Western Desert Region
Western Arizona is the heartland of the Southwest American desert. This spectacular expanse of Arizona contains what some may consider the "crown jewel" of North America's arid regions—the Sonoran Desert—which spans Cabeza Prieta National Wildlife Refuge, the Barry M. Goldwater Gunnery Range, and the Sierra Pinacate Biosphere Reserve.
The Sonoran Desert is proclaimed to be the most species-rich and biologically diverse arid land on Earth. The rest of the Western Deserts region contains a rich mixture of arid rocky lands and plunging canyons green with life. Each ecosystem teems with a multitude of well-adapted desert species of plants, animals, and birds. Wilderness-quality lands abound in the Western Deserts--come explore!
Providing habitat for pronghorn, coyote, bighorn sheep, mountain lion, desert tortoise, peregrine falcon, and numerous species of rattlesnakes, the Arizona desert offers vast breathtaking arid landscapes. Amidst a spattering of classic western cities and towns, Joshua trees, Palo Verdes, and saguaro cacti color the landscape and host hundreds of bird species. When the desert rains, these creatures present a multitude of life!
Numerous perennial streams and springs in this otherwise arid region represent vulnerable ribbons of life that are essential for migrating birds and mammals, as well as “residential obligate species” (they have to live only in that place).
In northwestern Arizona, the transition zone between the Colorado Plateau and the Basin and Range Province creates a unique geomorphological feature connecting the Great Basin, Sonoran, and Mojave Deserts. The geologic features that are created out of this ancient landscape are great mesas, deep canyons, wide flats, and a general rugged landscape cut deep by seasonal rains. The western mountains are truly some of Arizona’s most beautiful features.
The Colorado River flows along Arizona's western border below Lake Mead. Numerous dams, diverting almost all of the Colorado River's water before it reaches Mexico, interrupt remnant riparian ecosystems. The river and its surrounding lands are forever changed. For better and for worse, it is often referred to as "Arizona's West Coast".

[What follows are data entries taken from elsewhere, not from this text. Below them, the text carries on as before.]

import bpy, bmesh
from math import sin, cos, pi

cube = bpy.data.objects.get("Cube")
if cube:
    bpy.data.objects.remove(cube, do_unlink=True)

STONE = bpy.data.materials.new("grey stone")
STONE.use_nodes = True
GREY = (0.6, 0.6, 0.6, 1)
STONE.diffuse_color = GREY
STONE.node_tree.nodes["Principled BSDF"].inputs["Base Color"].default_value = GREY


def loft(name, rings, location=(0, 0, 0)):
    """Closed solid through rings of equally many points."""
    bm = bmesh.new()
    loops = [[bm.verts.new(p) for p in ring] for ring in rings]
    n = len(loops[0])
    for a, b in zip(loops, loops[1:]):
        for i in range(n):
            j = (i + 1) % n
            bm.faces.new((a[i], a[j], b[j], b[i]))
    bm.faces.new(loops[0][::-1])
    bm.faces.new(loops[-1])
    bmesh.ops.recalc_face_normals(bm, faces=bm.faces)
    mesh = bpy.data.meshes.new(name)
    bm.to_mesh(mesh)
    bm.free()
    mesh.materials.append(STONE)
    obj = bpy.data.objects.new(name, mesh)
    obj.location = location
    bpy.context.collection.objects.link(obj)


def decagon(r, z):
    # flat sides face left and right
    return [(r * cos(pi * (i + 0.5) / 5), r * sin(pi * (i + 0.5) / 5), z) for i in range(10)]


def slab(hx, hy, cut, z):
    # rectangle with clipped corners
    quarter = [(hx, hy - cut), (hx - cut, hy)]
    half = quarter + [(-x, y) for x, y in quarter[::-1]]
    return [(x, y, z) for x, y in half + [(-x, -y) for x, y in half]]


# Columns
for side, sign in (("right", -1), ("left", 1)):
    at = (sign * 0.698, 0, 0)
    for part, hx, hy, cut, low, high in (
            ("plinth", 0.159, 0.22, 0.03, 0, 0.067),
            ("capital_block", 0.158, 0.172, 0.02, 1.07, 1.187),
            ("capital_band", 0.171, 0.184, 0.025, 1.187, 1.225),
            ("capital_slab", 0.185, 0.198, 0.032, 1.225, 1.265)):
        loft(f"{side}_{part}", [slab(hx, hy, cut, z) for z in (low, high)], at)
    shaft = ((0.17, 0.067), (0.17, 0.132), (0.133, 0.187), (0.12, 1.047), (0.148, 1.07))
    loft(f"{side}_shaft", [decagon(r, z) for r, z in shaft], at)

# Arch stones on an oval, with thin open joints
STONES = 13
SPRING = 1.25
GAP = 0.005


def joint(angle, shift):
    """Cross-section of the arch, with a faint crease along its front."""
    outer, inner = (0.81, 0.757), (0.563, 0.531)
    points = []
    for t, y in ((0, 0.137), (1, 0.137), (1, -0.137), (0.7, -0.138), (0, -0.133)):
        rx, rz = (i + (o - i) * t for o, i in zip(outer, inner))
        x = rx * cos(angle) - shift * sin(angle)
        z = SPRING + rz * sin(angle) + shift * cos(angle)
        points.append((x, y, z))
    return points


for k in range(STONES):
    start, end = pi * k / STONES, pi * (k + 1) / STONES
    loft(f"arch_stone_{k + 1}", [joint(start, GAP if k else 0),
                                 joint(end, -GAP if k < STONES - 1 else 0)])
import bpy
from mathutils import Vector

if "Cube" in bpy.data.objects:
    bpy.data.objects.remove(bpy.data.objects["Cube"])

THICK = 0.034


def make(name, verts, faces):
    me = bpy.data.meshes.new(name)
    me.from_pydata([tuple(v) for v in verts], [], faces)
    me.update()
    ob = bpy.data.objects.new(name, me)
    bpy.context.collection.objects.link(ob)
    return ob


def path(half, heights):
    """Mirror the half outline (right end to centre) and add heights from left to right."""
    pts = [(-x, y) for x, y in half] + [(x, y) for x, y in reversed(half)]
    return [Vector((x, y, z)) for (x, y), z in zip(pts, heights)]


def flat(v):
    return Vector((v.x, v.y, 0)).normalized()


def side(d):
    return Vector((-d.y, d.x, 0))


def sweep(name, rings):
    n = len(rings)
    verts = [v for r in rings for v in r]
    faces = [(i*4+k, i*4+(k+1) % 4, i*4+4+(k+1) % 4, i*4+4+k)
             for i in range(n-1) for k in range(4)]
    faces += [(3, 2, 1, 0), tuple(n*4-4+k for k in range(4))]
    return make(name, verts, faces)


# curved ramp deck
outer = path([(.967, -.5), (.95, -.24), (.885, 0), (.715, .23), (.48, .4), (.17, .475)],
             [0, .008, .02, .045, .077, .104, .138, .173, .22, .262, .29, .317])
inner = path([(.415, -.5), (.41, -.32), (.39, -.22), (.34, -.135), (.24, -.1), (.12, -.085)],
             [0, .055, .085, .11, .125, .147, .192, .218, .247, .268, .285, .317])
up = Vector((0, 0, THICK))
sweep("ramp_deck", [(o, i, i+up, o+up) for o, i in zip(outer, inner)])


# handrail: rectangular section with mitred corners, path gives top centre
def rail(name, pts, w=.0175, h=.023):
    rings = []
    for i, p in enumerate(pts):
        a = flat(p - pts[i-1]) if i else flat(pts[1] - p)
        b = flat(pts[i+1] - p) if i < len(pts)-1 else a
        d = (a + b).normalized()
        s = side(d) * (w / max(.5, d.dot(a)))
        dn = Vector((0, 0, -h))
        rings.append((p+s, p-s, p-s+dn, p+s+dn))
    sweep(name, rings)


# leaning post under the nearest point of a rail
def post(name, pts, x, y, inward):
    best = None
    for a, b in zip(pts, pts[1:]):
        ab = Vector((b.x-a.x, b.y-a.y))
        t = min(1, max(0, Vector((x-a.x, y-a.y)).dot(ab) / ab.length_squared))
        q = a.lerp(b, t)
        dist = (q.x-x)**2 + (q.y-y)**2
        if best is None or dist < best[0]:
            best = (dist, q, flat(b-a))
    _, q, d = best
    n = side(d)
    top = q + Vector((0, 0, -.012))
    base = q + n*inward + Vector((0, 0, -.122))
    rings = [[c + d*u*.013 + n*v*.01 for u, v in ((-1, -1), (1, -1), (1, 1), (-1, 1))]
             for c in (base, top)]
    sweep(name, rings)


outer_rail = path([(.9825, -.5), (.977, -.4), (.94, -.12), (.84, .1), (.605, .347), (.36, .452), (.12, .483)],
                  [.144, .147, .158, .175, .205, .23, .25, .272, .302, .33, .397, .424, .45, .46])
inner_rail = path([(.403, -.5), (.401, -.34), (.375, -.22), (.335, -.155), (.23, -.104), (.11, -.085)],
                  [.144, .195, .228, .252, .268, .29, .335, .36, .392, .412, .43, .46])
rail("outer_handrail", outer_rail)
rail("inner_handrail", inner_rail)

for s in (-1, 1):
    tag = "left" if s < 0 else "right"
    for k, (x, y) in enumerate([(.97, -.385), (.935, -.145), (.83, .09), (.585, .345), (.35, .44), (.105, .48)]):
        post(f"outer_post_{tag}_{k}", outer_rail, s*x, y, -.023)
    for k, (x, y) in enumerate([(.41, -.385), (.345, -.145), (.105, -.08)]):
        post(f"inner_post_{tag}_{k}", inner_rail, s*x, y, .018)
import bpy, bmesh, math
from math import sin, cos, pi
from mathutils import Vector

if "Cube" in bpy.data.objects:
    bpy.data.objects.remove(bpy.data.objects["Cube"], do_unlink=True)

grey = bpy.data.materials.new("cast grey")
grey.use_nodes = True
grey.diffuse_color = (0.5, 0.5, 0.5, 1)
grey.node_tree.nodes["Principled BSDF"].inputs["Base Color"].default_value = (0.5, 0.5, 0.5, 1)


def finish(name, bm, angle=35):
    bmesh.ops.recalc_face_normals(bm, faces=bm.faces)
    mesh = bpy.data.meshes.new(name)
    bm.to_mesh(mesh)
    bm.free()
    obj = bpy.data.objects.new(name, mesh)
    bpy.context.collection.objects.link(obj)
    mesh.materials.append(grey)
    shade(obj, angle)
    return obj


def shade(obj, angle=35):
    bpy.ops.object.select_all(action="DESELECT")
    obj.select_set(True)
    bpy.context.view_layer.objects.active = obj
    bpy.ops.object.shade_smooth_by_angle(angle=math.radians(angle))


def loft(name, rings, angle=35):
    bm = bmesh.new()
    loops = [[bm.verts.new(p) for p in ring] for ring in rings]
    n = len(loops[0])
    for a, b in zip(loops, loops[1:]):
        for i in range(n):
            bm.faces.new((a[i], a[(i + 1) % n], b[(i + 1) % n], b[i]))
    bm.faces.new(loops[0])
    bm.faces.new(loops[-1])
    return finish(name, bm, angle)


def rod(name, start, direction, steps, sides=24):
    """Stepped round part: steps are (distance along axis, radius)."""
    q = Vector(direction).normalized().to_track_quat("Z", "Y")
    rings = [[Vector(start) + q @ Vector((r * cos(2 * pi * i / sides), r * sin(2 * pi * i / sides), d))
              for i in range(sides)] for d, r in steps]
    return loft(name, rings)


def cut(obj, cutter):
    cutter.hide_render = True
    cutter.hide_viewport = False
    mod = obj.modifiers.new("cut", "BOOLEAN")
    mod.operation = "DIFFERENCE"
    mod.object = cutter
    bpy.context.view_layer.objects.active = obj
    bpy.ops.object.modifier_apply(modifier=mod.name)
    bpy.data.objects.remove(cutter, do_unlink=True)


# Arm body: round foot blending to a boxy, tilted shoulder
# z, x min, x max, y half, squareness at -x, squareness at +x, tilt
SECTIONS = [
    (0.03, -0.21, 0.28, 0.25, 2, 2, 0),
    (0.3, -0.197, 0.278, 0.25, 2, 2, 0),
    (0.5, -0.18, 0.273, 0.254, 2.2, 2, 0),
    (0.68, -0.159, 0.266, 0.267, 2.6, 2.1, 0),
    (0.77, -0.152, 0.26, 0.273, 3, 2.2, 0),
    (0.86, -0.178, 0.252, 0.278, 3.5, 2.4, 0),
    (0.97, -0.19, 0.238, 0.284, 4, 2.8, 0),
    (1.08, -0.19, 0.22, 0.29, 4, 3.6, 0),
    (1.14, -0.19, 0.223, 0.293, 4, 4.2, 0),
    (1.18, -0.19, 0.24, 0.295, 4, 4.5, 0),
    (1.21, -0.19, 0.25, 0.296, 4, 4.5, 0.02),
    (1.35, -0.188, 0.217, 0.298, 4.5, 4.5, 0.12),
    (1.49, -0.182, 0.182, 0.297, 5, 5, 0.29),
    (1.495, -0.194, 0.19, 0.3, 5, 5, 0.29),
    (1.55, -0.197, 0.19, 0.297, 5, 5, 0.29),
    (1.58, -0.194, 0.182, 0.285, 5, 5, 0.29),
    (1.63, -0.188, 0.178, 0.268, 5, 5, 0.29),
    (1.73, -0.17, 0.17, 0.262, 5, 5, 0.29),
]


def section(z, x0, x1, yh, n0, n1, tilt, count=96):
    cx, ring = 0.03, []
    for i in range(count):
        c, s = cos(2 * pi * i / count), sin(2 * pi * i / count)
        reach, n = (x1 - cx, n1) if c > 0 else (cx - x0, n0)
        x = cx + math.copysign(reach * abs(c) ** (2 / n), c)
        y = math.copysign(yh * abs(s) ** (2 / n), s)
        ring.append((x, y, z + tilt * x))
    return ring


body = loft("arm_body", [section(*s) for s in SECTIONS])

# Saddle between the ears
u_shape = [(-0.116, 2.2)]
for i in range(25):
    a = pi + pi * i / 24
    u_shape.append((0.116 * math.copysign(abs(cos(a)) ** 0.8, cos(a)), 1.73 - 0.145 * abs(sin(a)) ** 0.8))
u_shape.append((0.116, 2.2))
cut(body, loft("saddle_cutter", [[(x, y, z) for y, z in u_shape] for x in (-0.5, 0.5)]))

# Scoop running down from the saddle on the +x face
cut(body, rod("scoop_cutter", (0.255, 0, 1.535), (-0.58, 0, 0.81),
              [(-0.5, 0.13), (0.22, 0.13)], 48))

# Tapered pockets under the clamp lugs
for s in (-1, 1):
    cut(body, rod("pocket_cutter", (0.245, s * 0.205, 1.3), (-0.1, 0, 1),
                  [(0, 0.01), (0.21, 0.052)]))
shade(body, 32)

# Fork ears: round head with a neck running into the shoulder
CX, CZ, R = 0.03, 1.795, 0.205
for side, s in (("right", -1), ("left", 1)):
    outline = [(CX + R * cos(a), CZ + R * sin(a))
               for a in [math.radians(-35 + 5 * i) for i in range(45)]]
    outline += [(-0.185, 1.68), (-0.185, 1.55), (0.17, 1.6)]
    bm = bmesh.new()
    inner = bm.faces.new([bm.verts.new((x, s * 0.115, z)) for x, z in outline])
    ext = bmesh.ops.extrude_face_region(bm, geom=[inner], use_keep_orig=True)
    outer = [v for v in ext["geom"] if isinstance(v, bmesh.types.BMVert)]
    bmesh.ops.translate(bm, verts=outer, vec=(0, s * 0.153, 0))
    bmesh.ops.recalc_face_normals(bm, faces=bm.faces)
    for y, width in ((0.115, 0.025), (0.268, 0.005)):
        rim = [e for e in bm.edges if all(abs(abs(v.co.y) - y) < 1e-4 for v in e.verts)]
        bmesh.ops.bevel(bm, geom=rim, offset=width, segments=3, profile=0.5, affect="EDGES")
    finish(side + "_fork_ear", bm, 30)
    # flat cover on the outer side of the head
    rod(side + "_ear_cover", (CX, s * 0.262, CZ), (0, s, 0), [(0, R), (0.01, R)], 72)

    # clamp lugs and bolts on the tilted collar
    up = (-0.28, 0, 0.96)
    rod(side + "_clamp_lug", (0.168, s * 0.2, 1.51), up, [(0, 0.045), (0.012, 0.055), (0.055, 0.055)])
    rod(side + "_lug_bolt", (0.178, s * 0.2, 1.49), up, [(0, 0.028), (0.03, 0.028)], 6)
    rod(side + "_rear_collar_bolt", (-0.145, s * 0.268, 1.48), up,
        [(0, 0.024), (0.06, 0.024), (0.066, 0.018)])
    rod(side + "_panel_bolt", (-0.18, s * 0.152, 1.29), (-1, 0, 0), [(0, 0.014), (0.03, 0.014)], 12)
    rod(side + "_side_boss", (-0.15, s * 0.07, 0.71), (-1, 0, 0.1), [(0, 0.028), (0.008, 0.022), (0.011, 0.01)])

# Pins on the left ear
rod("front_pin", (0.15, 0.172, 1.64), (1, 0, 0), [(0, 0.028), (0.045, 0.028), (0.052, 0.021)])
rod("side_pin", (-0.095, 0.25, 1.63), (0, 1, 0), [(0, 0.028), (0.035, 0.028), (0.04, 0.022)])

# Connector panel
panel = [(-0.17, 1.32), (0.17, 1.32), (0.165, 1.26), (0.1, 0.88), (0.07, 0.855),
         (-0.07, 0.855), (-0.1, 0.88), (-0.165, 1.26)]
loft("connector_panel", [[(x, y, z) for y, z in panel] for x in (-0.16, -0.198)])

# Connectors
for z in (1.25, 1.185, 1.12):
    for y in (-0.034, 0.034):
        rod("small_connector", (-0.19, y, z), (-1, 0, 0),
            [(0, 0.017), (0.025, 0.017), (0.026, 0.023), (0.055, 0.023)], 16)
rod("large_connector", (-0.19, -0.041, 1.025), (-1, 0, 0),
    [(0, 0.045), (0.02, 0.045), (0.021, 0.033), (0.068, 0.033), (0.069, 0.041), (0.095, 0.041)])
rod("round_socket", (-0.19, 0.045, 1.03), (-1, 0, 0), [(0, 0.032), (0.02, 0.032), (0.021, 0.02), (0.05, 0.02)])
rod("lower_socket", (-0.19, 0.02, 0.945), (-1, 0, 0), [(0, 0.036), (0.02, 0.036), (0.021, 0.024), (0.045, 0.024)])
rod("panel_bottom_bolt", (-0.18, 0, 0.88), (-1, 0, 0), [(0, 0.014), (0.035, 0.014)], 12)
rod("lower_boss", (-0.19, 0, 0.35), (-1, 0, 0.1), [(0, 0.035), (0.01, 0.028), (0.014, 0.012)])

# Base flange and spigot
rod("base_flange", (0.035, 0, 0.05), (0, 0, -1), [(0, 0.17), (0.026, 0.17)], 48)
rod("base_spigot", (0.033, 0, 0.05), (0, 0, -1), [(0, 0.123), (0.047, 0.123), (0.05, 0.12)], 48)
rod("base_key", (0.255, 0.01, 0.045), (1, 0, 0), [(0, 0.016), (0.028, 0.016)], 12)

Many Americans would be timid to visit western Arizona, but not the Arizonan. It can reach up to 160° on the ground in the summer; hikers generally rest during the day and carry plenty of water. Countless stars illuminate the desert night, where one can lay under the vast universe of twinkling lights and allow the cool night air to sooth and refresh after the daytime heat.
Winter weather and springtime blooms draw worldwide attention and brings many snowbirds from cooler parts of the United States. Hiking and camping increases dramatically in the winter, as does off-road vehicle use surrounding Arizona’s wilderness Areas. Motorized impacts are one of our biggest threats to Wilderness in Arizona.
Is there a place that you love in Western Arizona and think should be designated as wilderness? We always need volunteers to conduct on-the-ground roadless area inventories.
Summer inventories will be limited to preliminary road surveys and to field inventories, with only the most dedicated, heat-resistant individuals. Winter temperatures allow for more intensive forays into new potential wilderness areas to complete roadless inventories. This is one of the most enjoyable volunteer experiences available for the naturalist.
While surveying areas for potential wilderness, volunteers experience landscapes that are little traveled, beautiful, and remote. We need active members who will repeatedly let the Bureau of Land Management managers know that we support interim and lasting protection of our wild lands.
Find out about these major regional issues and how you can participate:
To learn more and to get involved, please contact Sam Frank in our Central Arizona office: 928-717-6076.